* **Problem to work on**:
Lines in the listing below that contain the string "data" are to be found and copied.
++++
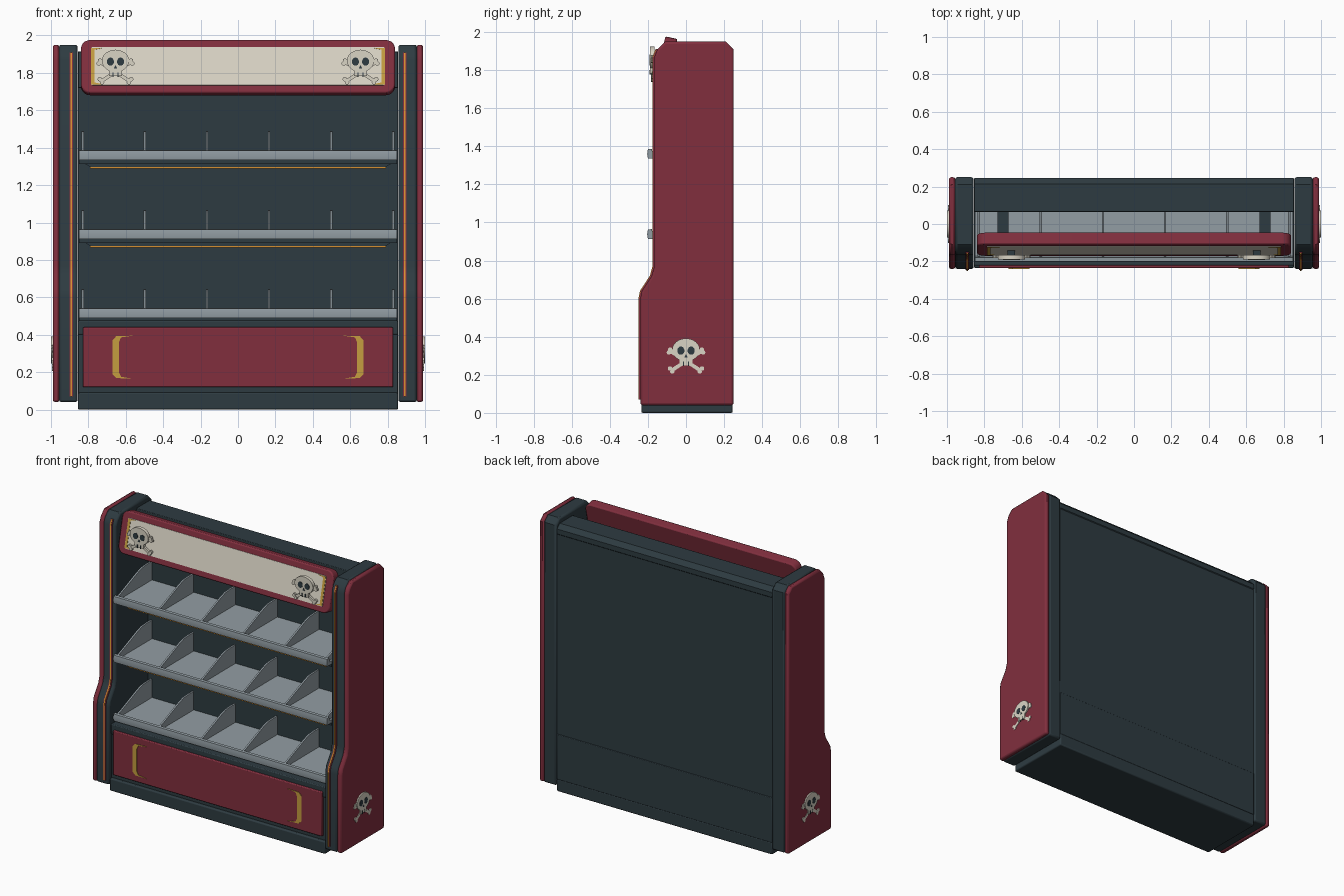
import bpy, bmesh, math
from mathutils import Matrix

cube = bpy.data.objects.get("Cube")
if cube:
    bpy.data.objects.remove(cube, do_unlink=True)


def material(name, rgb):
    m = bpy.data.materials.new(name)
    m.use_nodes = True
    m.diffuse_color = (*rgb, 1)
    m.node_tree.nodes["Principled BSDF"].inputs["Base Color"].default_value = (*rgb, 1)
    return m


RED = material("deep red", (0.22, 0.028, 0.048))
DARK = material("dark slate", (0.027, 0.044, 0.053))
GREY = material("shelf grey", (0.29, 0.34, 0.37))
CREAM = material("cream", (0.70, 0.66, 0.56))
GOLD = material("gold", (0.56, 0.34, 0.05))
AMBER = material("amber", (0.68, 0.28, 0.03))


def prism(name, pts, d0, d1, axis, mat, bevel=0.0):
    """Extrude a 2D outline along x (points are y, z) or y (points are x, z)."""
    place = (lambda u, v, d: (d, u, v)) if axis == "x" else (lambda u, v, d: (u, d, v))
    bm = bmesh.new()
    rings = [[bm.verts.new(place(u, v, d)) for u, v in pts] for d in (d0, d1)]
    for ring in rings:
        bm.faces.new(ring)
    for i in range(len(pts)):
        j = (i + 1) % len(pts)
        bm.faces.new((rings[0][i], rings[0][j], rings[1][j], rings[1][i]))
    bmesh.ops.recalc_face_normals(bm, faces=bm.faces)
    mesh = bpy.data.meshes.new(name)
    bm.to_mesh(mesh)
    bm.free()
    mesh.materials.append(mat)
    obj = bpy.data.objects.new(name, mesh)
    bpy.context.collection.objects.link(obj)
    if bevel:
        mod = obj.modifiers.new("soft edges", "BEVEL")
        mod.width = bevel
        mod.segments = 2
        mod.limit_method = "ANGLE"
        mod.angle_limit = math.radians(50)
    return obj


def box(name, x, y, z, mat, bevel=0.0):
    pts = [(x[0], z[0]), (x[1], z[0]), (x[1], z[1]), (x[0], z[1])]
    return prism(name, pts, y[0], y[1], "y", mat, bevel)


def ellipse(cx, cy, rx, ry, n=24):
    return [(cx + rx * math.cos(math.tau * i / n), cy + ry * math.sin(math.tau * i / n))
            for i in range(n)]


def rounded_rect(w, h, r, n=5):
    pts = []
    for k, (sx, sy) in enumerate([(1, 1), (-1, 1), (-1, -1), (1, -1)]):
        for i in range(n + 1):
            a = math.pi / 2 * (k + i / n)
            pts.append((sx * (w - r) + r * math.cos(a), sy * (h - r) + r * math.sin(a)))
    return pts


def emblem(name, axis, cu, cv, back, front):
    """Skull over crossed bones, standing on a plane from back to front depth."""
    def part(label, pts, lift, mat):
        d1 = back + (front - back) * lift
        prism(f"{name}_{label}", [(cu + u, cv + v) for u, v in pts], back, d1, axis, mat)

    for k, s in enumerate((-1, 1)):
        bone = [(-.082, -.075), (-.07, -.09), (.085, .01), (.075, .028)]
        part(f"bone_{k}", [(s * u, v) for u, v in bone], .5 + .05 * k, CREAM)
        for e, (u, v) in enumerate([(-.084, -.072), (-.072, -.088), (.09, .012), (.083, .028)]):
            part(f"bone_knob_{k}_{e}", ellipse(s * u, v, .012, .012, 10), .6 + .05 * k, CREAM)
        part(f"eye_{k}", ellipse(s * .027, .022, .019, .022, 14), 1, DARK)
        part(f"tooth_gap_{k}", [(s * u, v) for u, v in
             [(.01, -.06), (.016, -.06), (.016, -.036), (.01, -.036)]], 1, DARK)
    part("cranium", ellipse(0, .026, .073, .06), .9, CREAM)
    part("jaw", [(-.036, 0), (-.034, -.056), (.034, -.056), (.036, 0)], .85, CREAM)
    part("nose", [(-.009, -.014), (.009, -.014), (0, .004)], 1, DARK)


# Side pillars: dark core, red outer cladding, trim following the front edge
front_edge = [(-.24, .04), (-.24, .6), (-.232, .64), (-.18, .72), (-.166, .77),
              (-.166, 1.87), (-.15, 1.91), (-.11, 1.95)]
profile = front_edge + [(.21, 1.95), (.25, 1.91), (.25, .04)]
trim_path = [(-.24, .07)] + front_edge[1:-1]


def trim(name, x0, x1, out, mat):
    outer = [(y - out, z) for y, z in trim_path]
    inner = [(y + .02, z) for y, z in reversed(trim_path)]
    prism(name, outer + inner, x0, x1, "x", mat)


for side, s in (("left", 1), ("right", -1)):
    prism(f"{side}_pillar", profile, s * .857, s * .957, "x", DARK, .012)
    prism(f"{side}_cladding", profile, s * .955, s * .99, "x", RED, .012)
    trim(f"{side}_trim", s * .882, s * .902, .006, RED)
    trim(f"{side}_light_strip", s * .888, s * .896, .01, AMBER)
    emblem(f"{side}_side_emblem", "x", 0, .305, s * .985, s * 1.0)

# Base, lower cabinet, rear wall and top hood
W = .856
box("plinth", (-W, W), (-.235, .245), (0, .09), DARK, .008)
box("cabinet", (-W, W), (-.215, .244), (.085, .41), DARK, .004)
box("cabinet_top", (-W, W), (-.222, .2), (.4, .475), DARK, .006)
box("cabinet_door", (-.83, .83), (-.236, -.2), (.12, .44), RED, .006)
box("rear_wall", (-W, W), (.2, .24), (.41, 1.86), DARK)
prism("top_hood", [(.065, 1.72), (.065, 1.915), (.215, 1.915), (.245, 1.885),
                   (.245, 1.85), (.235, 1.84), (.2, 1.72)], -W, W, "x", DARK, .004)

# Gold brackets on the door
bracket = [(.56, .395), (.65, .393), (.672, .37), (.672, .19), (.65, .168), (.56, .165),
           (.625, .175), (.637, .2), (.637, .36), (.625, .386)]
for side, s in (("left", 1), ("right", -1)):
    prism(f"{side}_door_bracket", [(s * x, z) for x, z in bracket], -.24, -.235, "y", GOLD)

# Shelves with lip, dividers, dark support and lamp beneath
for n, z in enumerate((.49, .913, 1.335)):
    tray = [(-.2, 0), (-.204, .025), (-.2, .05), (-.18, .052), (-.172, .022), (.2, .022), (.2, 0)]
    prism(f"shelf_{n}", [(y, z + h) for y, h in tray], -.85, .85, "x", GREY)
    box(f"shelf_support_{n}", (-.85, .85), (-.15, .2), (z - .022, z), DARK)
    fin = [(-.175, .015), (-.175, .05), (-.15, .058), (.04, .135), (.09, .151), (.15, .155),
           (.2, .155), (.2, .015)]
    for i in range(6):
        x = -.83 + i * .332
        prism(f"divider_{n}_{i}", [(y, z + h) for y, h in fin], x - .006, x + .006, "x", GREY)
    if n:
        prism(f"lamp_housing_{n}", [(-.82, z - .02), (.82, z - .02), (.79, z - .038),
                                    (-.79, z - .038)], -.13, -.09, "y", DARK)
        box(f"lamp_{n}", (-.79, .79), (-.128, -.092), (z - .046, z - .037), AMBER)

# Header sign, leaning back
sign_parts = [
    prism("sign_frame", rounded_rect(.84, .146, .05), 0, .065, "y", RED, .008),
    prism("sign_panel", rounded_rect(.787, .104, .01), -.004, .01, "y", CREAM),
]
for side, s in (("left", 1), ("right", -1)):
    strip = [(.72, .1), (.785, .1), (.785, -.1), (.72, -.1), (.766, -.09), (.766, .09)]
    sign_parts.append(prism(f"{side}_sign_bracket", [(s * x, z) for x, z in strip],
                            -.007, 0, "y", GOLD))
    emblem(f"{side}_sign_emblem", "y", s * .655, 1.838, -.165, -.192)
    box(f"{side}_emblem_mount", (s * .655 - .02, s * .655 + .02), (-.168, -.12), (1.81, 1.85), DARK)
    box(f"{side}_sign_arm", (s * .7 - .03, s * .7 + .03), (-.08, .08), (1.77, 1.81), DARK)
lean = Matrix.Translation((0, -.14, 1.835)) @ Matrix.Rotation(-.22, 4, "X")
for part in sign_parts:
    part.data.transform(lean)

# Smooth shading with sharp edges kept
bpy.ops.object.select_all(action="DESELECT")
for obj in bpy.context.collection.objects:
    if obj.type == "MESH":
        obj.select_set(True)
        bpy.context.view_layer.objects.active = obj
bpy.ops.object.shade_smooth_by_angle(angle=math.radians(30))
++++
* **Completed task**:
cube = bpy.data.objects.get("Cube")
    bpy.data.objects.remove(cube, do_unlink=True)
    m = bpy.data.materials.new(name)
    mesh = bpy.data.meshes.new(name)
    obj = bpy.data.objects.new(name, mesh)
    part.data.transform(lean)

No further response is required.